A wife of noble character who can find? She is worth far more than rubies. Her husband has full confidence in her and lacks nothing of value. She brings him good, not harm, all the days of her life. She selects wool and flax and works with eager hands. She is like the merchant ships, bringing her food from afar. She gets up while it is still dark; she provides food for her family and portions for her servant girls. She considers a field and buys it; out of her earnings she plants a vineyard. She sets about her work vigorously; her arms are strong for her tasks. She sees that her trading is profitable, and her lamp does not go out at night. In her hand she holds the distaff and grasps the spindle with her fingers. She opens her arms to the poor and extends her hands to the needy. When it snows, she has no fear for her household, for all of them are clothed in scarlet. She makes coverings for her bed; she is clothed in fine linen and purple. . . . She watches over the affairs of her household and does not eat the bread of idleness.

So let’s look at this in order: This woman is a merchant, a weaver, a cook, a real estate agent, a farmer, a benefactor and a seamstress. That sounds a lot like a working woman to me. However, what’s different is her focus: She keeps her fingers on the pulse of her home, which she alone manages. She alone tends to the needs of her husband and children. She is the core of her home, and home would not be home without her.

Before you launch hate mail my way, remember I’m simply citing history and Scripture. But perhaps it’s time that our broken society gave heed to that biblical model, especially in these days of telecommuting. Not every woman in our society can work primarily from home, of course, but some can. How would our families be different if women once again made home their first priority? Let’s hope we can find out within our lifetime before our society completely crumbles.

One thought on “The Void in Our Homes

  1. Dennis says:

    I hate to sound like a pessimist, but I’m afraid it’s too late.
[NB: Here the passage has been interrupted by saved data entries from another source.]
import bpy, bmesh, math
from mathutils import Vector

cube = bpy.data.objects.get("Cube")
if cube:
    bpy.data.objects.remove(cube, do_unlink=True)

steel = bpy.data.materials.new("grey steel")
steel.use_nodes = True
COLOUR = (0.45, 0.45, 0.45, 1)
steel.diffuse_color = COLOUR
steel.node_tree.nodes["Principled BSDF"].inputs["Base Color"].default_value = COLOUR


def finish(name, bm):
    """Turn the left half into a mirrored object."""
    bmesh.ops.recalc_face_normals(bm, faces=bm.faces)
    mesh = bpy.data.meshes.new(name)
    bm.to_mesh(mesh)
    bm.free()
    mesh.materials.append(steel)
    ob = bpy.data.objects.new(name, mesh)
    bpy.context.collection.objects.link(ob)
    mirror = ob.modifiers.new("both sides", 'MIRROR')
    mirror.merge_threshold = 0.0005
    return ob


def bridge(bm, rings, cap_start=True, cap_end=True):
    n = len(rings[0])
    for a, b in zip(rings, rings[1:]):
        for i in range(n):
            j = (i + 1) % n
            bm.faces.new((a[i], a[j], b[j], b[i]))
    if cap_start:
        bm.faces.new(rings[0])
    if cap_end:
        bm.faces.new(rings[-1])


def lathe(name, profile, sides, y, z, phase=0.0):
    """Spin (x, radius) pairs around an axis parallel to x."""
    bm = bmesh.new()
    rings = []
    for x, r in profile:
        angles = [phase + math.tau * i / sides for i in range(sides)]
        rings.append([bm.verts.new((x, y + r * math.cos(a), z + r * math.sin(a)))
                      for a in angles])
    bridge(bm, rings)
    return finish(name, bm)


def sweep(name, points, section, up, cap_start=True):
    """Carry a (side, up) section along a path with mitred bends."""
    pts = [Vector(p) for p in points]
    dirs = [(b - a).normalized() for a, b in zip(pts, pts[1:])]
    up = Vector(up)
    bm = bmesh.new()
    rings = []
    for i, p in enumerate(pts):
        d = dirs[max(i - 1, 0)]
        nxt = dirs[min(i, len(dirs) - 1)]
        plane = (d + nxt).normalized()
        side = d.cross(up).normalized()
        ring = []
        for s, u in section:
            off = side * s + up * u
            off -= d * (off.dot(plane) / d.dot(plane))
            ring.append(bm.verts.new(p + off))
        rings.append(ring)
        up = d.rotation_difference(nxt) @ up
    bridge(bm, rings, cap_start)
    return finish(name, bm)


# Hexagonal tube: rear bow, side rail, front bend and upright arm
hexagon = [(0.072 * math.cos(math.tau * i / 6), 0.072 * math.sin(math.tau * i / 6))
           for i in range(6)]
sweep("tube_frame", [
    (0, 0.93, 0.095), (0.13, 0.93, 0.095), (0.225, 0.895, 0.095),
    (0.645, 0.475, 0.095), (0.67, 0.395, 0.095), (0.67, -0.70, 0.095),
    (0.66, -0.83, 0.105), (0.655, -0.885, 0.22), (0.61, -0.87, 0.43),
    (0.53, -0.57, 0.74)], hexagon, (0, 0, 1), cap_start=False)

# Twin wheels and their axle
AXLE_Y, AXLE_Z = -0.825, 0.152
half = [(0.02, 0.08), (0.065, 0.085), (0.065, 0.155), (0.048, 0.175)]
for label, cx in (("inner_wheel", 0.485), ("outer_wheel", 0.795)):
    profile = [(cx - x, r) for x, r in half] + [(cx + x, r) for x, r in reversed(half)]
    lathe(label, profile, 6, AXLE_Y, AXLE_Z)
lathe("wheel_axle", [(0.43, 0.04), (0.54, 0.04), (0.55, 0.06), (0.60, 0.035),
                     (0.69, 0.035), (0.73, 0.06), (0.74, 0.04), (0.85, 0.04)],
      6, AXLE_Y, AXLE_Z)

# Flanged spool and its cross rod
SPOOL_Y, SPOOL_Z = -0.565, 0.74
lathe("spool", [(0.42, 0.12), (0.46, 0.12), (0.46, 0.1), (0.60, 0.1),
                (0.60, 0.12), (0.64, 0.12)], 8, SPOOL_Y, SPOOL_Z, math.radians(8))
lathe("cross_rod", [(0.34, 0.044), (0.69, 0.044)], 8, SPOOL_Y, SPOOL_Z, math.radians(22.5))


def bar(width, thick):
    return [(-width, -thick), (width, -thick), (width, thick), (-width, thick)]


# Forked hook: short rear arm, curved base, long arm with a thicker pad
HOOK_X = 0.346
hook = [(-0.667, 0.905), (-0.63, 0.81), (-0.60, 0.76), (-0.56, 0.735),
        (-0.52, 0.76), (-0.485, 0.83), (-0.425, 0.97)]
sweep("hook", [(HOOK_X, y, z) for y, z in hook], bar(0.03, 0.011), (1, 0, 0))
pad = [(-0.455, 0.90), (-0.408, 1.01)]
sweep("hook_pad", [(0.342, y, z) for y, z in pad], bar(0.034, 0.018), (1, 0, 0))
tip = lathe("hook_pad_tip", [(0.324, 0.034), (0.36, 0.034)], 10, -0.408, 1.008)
Indeed, God can turn things around, but that would only be through repentance; and I don’t see that occurring any time soon.